Fish (Stephen C. Lundin)
Fish by Stephen C. Lundin, Harry Paul & John Christensen is an inspiring parable, quite relevant to the modern times. People, too engrossed in their daily routine, just work with the flow, just because they have to. They need to truly connect to there work and should not make it a mundane ritual. People don't realize that the same work, if done with wholeheartedness and positive energy and attitude, will improve their productivity. By applying the simple things as mentioned in the book, the working environment can be made teeming with palpable energy, zeal, and passion, thereby extracting the best from the employees.
In this engrossing page-turner, a manager is appointed as a leader of a new team which is referred to as the "toxic energy dump" by all the other departments of the building, because of the palpable lack of energy on that floor. She takes the charge upon herself to convert her team into an enthusiastic, proactive and effective team. Armed with the simple lessons from a fish-monger in the neighborhood Pike's Fish Place, which is world-famous for its joyful atmosphere and customer service, she manages to bring about an amazing transformation in her team. Written in a lucid language which appeals to everybody, the book manages to convey its message very effectively. The "Fish" wisdom is simple, yet profound, and is instantly applicable to any organization.
The "Fish" philosophy enlists four basic principles as a way to re-energize any organization, and to create a 'World Famous' experience for the customers. These principles are the following:
- "Choose your attitude" - It's us who decide whether to have a joyful day or a grumpy day at the workplace. It's our attitude which decides whether we make our work-hours a fulfilling and psychologically enriching time, or a banal ritual, which we unwillingly have to do whether we like it or not. Quoting a line from the book, "Life is too precious just to be passing through to retirement". So choose to have a positive enthusiastic and passionate attitude towards work, and see benefits for yourself.

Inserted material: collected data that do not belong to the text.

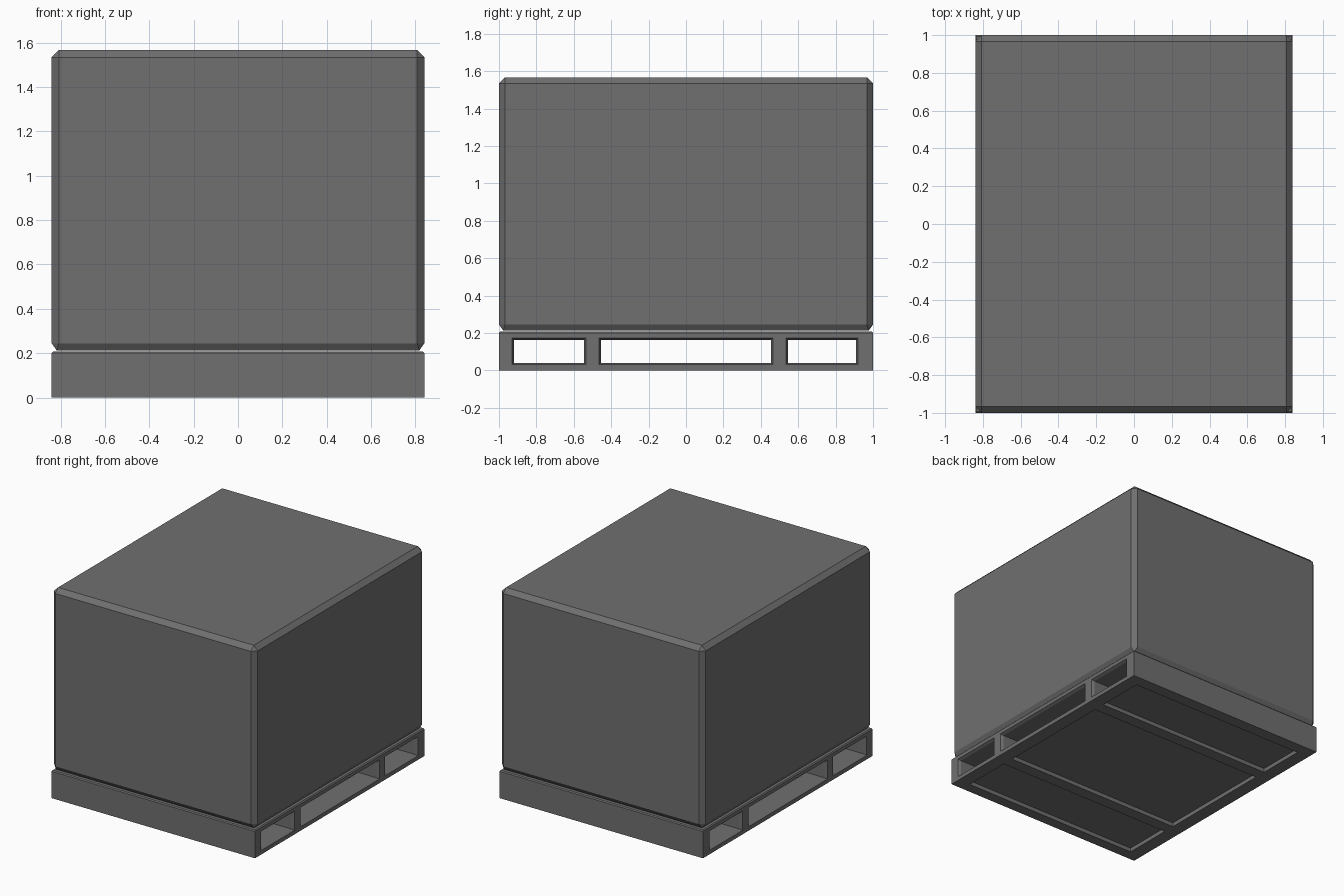
import bpy, bmesh
from math import copysign

if "Cube" in bpy.data.objects:
    bpy.data.objects.remove(bpy.data.objects["Cube"])

W, L = 0.84, 1.0            # half width (x) and half length (y)

dark_grey = bpy.data.materials.new("dark_grey")
dark_grey.diffuse_color = (0.16, 0.16, 0.16, 1)
dark_grey.use_nodes = True
dark_grey.node_tree.nodes["Principled BSDF"].inputs["Base Color"].default_value = dark_grey.diffuse_color


def mesh_object(name, bm):
    bmesh.ops.recalc_face_normals(bm, faces=bm.faces[:])
    me = bpy.data.meshes.new(name)
    bm.to_mesh(me)
    bm.free()
    me.materials.append(dark_grey)
    ob = bpy.data.objects.new(name, me)
    bpy.context.scene.collection.objects.link(ob)
    return ob


def box(name, x0, x1, y0, y1, z0, z1, bevel=0, pick=lambda e: True):
    bm = bmesh.new()
    bmesh.ops.create_cube(bm, size=1)
    for v in bm.verts:
        v.co = ((x0 + x1) / 2 + v.co.x * (x1 - x0),
                (y0 + y1) / 2 + v.co.y * (y1 - y0),
                (z0 + z1) / 2 + v.co.z * (z1 - z0))
    if bevel:
        bmesh.ops.bevel(bm, geom=[e for e in bm.edges if pick(e)], offset=bevel,
                        segments=1, affect='EDGES')
    return mesh_object(name, bm)


def flared_tunnel(name, y0, y1, z0, z1, flare=0.01, depth=0.02):
    # Rectangular sections along x, wider at both mouths
    bm = bmesh.new()
    rings = []
    for x, f in ((-W - depth, 2 * flare), (-W + depth, 0),
                 (W - depth, 0), (W + depth, 2 * flare)):
        rings.append([bm.verts.new((x, y, z)) for y, z in
                      ((y0 - f, z0 - f), (y1 + f, z0 - f), (y1 + f, z1 + f), (y0 - f, z1 + f))])
    for a, b in zip(rings, rings[1:]):
        for i in range(4):
            j = (i + 1) % 4
            bm.faces.new((a[i], a[j], b[j], b[i]))
    bm.faces.new(rings[0])
    bm.faces.new(rings[-1])
    return mesh_object(name, bm)


def cut(target, cutter):
    cutter.hide_render = True
    mod = target.modifiers.new("cut", 'BOOLEAN')
    mod.operation = 'DIFFERENCE'
    mod.solver = 'EXACT'
    mod.object = cutter
    bpy.context.view_layer.objects.active = target
    bpy.ops.object.modifier_apply(modifier=mod.name)
    bpy.data.objects.remove(cutter)


# Pallet base with a small chamfer on its top rim
pallet = box("pallet", -W, W, -L, L, 0, 0.207, 0.007,
             lambda e: all(v.co.z > 0.2 for v in e.verts))

# Three fork openings through the sides, three shallow recesses underneath
for y0, y1 in ((-0.92, -0.545), (-0.455, 0.455), (0.545, 0.91)):
    cut(pallet, flared_tunnel("fork_cutter", y0, y1, 0.04, 0.163))
    cut(pallet, box("recess_cutter", -W + 0.1, W - 0.1, y0, y1, -0.05, 0.03))

# Chamfered crate resting on the pallet, with a steeper chamfer at its foot
crate = box("crate", -W, W, -L, L, 0.212, 1.567, 0.033)
for v in crate.data.vertices:
    if v.co.z < 0.22:
        v.co.x += copysign(0.01, v.co.x)
        v.co.y += copysign(0.01, v.co.y)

- "Play" - It might sound amusing and childish to people to suggest the application of this principle to the austere corporate environment. However, for contentment, it is essential to play, to add more energy and zing to our everyday lives, as the play is directly proportional to how much we enjoy ourselves, how much we enjoy our work.
- "Make their day" - where 'their' refers to our customers. We should engage customers and welcome them cordially. Involving others and working to "make their day" directs attention towards the customer. Focusing our attention on ways to make the other person's day provides a constant flow of energy, and makes the otherwise dull work a joyful experience. Thus, we can give them reasons to smile and experiences which they will love to reminisce and cherish for long time afterward.
- "Be present" - We should be fully present for our work, giving it complete undivided attention. We should be present for each other and for our customers. Even if we are done with the work assigned directly to us, we should seek out opportunities to get more involved in the work. For example, there is always a customer waiting to get his grievances attended to. We can help if, if not directly, then by directing him to those who can help.
Finally, quoting the most motivating lines from the book:
"There is something I know about you that you may not even know about yourself. You have within you more resources of energy than have ever been tapped, more talent than has ever being exploited, more strength than has ever been tested, and more to give than you have ever given."
So, go ahead, and FISH! Happy Fishing folks....!